___ Information

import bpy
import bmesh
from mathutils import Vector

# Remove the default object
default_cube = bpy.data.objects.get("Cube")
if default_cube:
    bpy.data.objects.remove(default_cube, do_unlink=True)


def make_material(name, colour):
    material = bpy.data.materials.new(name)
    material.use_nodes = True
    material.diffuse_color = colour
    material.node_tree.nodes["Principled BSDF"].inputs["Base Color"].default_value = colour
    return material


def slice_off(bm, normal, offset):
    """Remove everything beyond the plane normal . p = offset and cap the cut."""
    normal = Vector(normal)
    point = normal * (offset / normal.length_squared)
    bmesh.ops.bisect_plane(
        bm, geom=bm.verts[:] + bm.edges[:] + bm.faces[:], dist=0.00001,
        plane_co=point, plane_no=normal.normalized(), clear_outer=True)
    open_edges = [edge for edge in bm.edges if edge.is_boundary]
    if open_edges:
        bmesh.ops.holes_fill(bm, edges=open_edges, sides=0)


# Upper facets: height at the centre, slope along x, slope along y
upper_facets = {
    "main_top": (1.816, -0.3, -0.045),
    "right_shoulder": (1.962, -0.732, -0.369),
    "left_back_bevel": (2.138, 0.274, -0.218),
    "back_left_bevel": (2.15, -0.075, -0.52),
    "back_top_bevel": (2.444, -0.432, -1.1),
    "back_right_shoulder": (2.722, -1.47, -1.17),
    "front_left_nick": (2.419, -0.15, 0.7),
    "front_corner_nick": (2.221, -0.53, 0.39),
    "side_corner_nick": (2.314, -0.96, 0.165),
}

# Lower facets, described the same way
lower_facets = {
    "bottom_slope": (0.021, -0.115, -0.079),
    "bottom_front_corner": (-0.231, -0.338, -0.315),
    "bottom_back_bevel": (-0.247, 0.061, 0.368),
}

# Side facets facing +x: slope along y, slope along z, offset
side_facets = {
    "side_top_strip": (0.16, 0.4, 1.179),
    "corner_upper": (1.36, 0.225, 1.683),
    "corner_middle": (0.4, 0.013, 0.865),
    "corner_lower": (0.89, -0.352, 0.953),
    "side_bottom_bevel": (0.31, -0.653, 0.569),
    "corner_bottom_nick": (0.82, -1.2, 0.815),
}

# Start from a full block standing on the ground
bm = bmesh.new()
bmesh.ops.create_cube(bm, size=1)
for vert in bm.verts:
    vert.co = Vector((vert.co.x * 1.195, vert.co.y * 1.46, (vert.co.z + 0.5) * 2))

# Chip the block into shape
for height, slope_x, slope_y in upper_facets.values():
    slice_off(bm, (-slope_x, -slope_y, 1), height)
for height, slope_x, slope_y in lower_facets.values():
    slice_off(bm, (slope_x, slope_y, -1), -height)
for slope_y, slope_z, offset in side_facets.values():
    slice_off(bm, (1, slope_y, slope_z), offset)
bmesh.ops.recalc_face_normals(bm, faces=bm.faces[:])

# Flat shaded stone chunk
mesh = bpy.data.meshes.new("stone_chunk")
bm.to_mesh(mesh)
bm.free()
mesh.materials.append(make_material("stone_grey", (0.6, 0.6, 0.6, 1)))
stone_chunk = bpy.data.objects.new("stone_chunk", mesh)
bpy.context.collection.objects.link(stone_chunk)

______

- The problem: Your answer should be the records above, set down exactly.

- Solution for this problem:
import bpy
import bmesh
from mathutils import Vector

# Remove the default object
default_cube = bpy.data.objects.get("Cube")
if default_cube:
    bpy.data.objects.remove(default_cube, do_unlink=True)


def make_material(name, colour):
    material = bpy.data.materials.new(name)
    material.use_nodes = True
    material.diffuse_color = colour
    material.node_tree.nodes["Principled BSDF"].inputs["Base Color"].default_value = colour
    return material


def slice_off(bm, normal, offset):
    """Remove everything beyond the plane normal . p = offset and cap the cut."""
    normal = Vector(normal)
    point = normal * (offset / normal.length_squared)
    bmesh.ops.bisect_plane(
        bm, geom=bm.verts[:] + bm.edges[:] + bm.faces[:], dist=0.00001,
        plane_co=point, plane_no=normal.normalized(), clear_outer=True)
    open_edges = [edge for edge in bm.edges if edge.is_boundary]
    if open_edges:
        bmesh.ops.holes_fill(bm, edges=open_edges, sides=0)


# Upper facets: height at the centre, slope along x, slope along y
upper_facets = {
    "main_top": (1.816, -0.3, -0.045),
    "right_shoulder": (1.962, -0.732, -0.369),
    "left_back_bevel": (2.138, 0.274, -0.218),
    "back_left_bevel": (2.15, -0.075, -0.52),
    "back_top_bevel": (2.444, -0.432, -1.1),
    "back_right_shoulder": (2.722, -1.47, -1.17),
    "front_left_nick": (2.419, -0.15, 0.7),
    "front_corner_nick": (2.221, -0.53, 0.39),
    "side_corner_nick": (2.314, -0.96, 0.165),
}

# Lower facets, described the same way
lower_facets = {
    "bottom_slope": (0.021, -0.115, -0.079),
    "bottom_front_corner": (-0.231, -0.338, -0.315),
    "bottom_back_bevel": (-0.247, 0.061, 0.368),
}

# Side facets facing +x: slope along y, slope along z, offset
side_facets = {
    "side_top_strip": (0.16, 0.4, 1.179),
    "corner_upper": (1.36, 0.225, 1.683),
    "corner_middle": (0.4, 0.013, 0.865),
    "corner_lower": (0.89, -0.352, 0.953),
    "side_bottom_bevel": (0.31, -0.653, 0.569),
    "corner_bottom_nick": (0.82, -1.2, 0.815),
}

# Start from a full block standing on the ground
bm = bmesh.new()
bmesh.ops.create_cube(bm, size=1)
for vert in bm.verts:
    vert.co = Vector((vert.co.x * 1.195, vert.co.y * 1.46, (vert.co.z + 0.5) * 2))

# Chip the block into shape
for height, slope_x, slope_y in upper_facets.values():
    slice_off(bm, (-slope_x, -slope_y, 1), height)
for height, slope_x, slope_y in lower_facets.values():
    slice_off(bm, (slope_x, slope_y, -1), -height)
for slope_y, slope_z, offset in side_facets.values():
    slice_off(bm, (1, slope_y, slope_z), offset)
bmesh.ops.recalc_face_normals(bm, faces=bm.faces[:])

# Flat shaded stone chunk
mesh = bpy.data.meshes.new("stone_chunk")
bm.to_mesh(mesh)
bm.free()
mesh.materials.append(make_material("stone_grey", (0.6, 0.6, 0.6, 1)))
stone_chunk = bpy.data.objects.new("stone_chunk", mesh)
bpy.context.collection.objects.link(stone_chunk)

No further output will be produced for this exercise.